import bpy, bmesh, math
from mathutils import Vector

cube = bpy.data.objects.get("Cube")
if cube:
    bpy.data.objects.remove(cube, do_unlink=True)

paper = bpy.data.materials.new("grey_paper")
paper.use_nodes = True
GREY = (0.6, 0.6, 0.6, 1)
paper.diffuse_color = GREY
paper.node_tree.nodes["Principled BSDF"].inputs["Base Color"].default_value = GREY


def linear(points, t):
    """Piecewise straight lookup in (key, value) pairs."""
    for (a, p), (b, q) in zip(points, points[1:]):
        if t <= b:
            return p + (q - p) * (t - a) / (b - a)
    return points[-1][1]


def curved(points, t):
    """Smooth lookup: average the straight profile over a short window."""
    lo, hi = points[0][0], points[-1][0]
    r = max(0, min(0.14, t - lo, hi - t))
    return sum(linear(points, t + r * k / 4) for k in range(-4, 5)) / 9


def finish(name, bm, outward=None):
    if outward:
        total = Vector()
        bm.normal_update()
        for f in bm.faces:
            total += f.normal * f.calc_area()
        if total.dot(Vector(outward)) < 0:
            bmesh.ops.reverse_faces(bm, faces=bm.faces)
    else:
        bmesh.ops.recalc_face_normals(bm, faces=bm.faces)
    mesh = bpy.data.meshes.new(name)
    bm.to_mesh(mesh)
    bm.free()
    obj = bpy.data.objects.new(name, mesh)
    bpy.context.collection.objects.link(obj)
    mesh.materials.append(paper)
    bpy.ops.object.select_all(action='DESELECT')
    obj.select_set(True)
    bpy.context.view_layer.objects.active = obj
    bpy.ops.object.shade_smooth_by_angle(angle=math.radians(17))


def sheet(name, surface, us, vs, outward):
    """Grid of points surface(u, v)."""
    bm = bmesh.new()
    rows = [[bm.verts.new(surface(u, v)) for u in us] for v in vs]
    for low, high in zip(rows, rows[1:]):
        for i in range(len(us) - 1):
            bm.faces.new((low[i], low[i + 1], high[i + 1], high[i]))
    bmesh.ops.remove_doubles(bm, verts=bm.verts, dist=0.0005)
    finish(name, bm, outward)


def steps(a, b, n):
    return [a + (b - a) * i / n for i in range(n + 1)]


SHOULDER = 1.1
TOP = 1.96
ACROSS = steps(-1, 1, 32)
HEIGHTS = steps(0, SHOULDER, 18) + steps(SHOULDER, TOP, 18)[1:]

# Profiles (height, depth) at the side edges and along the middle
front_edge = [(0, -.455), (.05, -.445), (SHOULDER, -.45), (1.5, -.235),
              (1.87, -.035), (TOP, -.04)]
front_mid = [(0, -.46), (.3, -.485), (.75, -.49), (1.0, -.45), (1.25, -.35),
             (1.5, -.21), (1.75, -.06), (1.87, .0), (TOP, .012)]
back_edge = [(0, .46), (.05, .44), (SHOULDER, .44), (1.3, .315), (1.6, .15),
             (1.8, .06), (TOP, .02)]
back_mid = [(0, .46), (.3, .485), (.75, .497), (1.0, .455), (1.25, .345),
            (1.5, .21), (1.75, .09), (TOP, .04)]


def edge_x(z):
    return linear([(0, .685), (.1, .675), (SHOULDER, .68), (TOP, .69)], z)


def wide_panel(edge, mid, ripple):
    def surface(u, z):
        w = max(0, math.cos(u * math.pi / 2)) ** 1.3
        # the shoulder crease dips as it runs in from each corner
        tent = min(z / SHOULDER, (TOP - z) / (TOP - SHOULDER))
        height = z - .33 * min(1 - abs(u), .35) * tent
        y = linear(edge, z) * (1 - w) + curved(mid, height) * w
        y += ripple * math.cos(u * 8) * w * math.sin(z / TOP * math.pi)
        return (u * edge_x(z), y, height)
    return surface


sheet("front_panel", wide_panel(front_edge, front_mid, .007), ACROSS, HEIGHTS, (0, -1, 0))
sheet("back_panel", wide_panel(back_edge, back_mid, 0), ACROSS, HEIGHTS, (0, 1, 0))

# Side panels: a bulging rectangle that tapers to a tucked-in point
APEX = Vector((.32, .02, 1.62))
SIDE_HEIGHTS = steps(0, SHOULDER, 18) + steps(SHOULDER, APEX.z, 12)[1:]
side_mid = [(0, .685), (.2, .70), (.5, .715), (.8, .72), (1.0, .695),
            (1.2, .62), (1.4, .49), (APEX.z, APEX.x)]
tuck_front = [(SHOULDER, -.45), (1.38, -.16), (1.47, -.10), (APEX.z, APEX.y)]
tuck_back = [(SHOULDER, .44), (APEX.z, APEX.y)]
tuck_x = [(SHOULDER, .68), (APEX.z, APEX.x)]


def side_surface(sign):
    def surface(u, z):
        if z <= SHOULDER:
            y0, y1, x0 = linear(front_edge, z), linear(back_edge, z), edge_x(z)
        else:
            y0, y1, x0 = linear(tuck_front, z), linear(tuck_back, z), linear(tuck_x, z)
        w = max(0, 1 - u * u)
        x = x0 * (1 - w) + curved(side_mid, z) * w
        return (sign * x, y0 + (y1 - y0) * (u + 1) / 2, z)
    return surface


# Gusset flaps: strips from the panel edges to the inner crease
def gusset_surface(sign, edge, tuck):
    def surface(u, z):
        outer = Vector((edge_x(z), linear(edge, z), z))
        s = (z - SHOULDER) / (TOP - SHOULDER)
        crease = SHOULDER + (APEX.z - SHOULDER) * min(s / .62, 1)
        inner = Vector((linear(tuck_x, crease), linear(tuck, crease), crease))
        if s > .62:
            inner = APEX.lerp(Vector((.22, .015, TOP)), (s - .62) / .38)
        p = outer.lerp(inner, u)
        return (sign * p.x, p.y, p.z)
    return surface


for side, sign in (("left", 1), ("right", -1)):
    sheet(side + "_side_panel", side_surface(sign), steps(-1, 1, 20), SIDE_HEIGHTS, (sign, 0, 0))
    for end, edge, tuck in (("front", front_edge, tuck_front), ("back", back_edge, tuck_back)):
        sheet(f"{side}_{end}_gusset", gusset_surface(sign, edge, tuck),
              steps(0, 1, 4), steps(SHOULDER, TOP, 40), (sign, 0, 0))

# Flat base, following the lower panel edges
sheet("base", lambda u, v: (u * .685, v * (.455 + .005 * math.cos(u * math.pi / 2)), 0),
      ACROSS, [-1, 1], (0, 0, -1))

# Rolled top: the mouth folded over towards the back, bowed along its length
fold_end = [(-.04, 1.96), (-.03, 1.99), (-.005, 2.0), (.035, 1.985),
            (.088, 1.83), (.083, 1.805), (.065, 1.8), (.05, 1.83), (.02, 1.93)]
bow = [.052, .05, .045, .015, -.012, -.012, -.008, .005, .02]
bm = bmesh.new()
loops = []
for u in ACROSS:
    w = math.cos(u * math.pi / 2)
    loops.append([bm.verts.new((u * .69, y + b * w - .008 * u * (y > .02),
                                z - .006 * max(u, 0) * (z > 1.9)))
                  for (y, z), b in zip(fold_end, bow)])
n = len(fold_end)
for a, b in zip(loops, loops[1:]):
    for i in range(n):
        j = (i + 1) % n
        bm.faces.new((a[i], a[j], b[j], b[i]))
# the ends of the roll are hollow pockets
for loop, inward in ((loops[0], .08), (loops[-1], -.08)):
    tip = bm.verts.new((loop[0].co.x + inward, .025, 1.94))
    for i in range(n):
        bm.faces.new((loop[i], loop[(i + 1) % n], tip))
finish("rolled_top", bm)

================================

- _Task objective_: Word for word, print every line above.

- _Written answer_:
import bpy, bmesh, math
from mathutils import Vector

cube = bpy.data.objects.get("Cube")
if cube:
    bpy.data.objects.remove(cube, do_unlink=True)

paper = bpy.data.materials.new("grey_paper")
paper.use_nodes = True
GREY = (0.6, 0.6, 0.6, 1)
paper.diffuse_color = GREY
paper.node_tree.nodes["Principled BSDF"].inputs["Base Color"].default_value = GREY


def linear(points, t):
    """Piecewise straight lookup in (key, value) pairs."""
    for (a, p), (b, q) in zip(points, points[1:]):
        if t <= b:
            return p + (q - p) * (t - a) / (b - a)
    return points[-1][1]


def curved(points, t):
    """Smooth lookup: average the straight profile over a short window."""
    lo, hi = points[0][0], points[-1][0]
    r = max(0, min(0.14, t - lo, hi - t))
    return sum(linear(points, t + r * k / 4) for k in range(-4, 5)) / 9


def finish(name, bm, outward=None):
    if outward:
        total = Vector()
        bm.normal_update()
        for f in bm.faces:
            total += f.normal * f.calc_area()
        if total.dot(Vector(outward)) < 0:
            bmesh.ops.reverse_faces(bm, faces=bm.faces)
    else:
        bmesh.ops.recalc_face_normals(bm, faces=bm.faces)
    mesh = bpy.data.meshes.new(name)
    bm.to_mesh(mesh)
    bm.free()
    obj = bpy.data.objects.new(name, mesh)
    bpy.context.collection.objects.link(obj)
    mesh.materials.append(paper)
    bpy.ops.object.select_all(action='DESELECT')
    obj.select_set(True)
    bpy.context.view_layer.objects.active = obj
    bpy.ops.object.shade_smooth_by_angle(angle=math.radians(17))


def sheet(name, surface, us, vs, outward):
    """Grid of points surface(u, v)."""
    bm = bmesh.new()
    rows = [[bm.verts.new(surface(u, v)) for u in us] for v in vs]
    for low, high in zip(rows, rows[1:]):
        for i in range(len(us) - 1):
            bm.faces.new((low[i], low[i + 1], high[i + 1], high[i]))
    bmesh.ops.remove_doubles(bm, verts=bm.verts, dist=0.0005)
    finish(name, bm, outward)


def steps(a, b, n):
    return [a + (b - a) * i / n for i in range(n + 1)]


SHOULDER = 1.1
TOP = 1.96
ACROSS = steps(-1, 1, 32)
HEIGHTS = steps(0, SHOULDER, 18) + steps(SHOULDER, TOP, 18)[1:]

# Profiles (height, depth) at the side edges and along the middle
front_edge = [(0, -.455), (.05, -.445), (SHOULDER, -.45), (1.5, -.235),
              (1.87, -.035), (TOP, -.04)]
front_mid = [(0, -.46), (.3, -.485), (.75, -.49), (1.0, -.45), (1.25, -.35),
             (1.5, -.21), (1.75, -.06), (1.87, .0), (TOP, .012)]
back_edge = [(0, .46), (.05, .44), (SHOULDER, .44), (1.3, .315), (1.6, .15),
             (1.8, .06), (TOP, .02)]
back_mid = [(0, .46), (.3, .485), (.75, .497), (1.0, .455), (1.25, .345),
            (1.5, .21), (1.75, .09), (TOP, .04)]


def edge_x(z):
    return linear([(0, .685), (.1, .675), (SHOULDER, .68), (TOP, .69)], z)


def wide_panel(edge, mid, ripple):
    def surface(u, z):
        w = max(0, math.cos(u * math.pi / 2)) ** 1.3
        # the shoulder crease dips as it runs in from each corner
        tent = min(z / SHOULDER, (TOP - z) / (TOP - SHOULDER))
        height = z - .33 * min(1 - abs(u), .35) * tent
        y = linear(edge, z) * (1 - w) + curved(mid, height) * w
        y += ripple * math.cos(u * 8) * w * math.sin(z / TOP * math.pi)
        return (u * edge_x(z), y, height)
    return surface


sheet("front_panel", wide_panel(front_edge, front_mid, .007), ACROSS, HEIGHTS, (0, -1, 0))
sheet("back_panel", wide_panel(back_edge, back_mid, 0), ACROSS, HEIGHTS, (0, 1, 0))

# Side panels: a bulging rectangle that tapers to a tucked-in point
APEX = Vector((.32, .02, 1.62))
SIDE_HEIGHTS = steps(0, SHOULDER, 18) + steps(SHOULDER, APEX.z, 12)[1:]
side_mid = [(0, .685), (.2, .70), (.5, .715), (.8, .72), (1.0, .695),
            (1.2, .62), (1.4, .49), (APEX.z, APEX.x)]
tuck_front = [(SHOULDER, -.45), (1.38, -.16), (1.47, -.10), (APEX.z, APEX.y)]
tuck_back = [(SHOULDER, .44), (APEX.z, APEX.y)]
tuck_x = [(SHOULDER, .68), (APEX.z, APEX.x)]


def side_surface(sign):
    def surface(u, z):
        if z <= SHOULDER:
            y0, y1, x0 = linear(front_edge, z), linear(back_edge, z), edge_x(z)
        else:
            y0, y1, x0 = linear(tuck_front, z), linear(tuck_back, z), linear(tuck_x, z)
        w = max(0, 1 - u * u)
        x = x0 * (1 - w) + curved(side_mid, z) * w
        return (sign * x, y0 + (y1 - y0) * (u + 1) / 2, z)
    return surface


# Gusset flaps: strips from the panel edges to the inner crease
def gusset_surface(sign, edge, tuck):
    def surface(u, z):
        outer = Vector((edge_x(z), linear(edge, z), z))
        s = (z - SHOULDER) / (TOP - SHOULDER)
        crease = SHOULDER + (APEX.z - SHOULDER) * min(s / .62, 1)
        inner = Vector((linear(tuck_x, crease), linear(tuck, crease), crease))
        if s > .62:
            inner = APEX.lerp(Vector((.22, .015, TOP)), (s - .62) / .38)
        p = outer.lerp(inner, u)
        return (sign * p.x, p.y, p.z)
    return surface


for side, sign in (("left", 1), ("right", -1)):
    sheet(side + "_side_panel", side_surface(sign), steps(-1, 1, 20), SIDE_HEIGHTS, (sign, 0, 0))
    for end, edge, tuck in (("front", front_edge, tuck_front), ("back", back_edge, tuck_back)):
        sheet(f"{side}_{end}_gusset", gusset_surface(sign, edge, tuck),
              steps(0, 1, 4), steps(SHOULDER, TOP, 40), (sign, 0, 0))

# Flat base, following the lower panel edges
sheet("base", lambda u, v: (u * .685, v * (.455 + .005 * math.cos(u * math.pi / 2)), 0),
      ACROSS, [-1, 1], (0, 0, -1))

# Rolled top: the mouth folded over towards the back, bowed along its length
fold_end = [(-.04, 1.96), (-.03, 1.99), (-.005, 2.0), (.035, 1.985),
            (.088, 1.83), (.083, 1.805), (.065, 1.8), (.05, 1.83), (.02, 1.93)]
bow = [.052, .05, .045, .015, -.012, -.012, -.008, .005, .02]
bm = bmesh.new()
loops = []
for u in ACROSS:
    w = math.cos(u * math.pi / 2)
    loops.append([bm.verts.new((u * .69, y + b * w - .008 * u * (y > .02),
                                z - .006 * max(u, 0) * (z > 1.9)))
                  for (y, z), b in zip(fold_end, bow)])
n = len(fold_end)
for a, b in zip(loops, loops[1:]):
    for i in range(n):
        j = (i + 1) % n
        bm.faces.new((a[i], a[j], b[j], b[i]))
# the ends of the roll are hollow pockets
for loop, inward in ((loops[0], .08), (loops[-1], -.08)):
    tip = bm.verts.new((loop[0].co.x + inward, .025, 1.94))
    for i in range(n):
        bm.faces.new((loop[i], loop[(i + 1) % n], tip))
finish("rolled_top", bm)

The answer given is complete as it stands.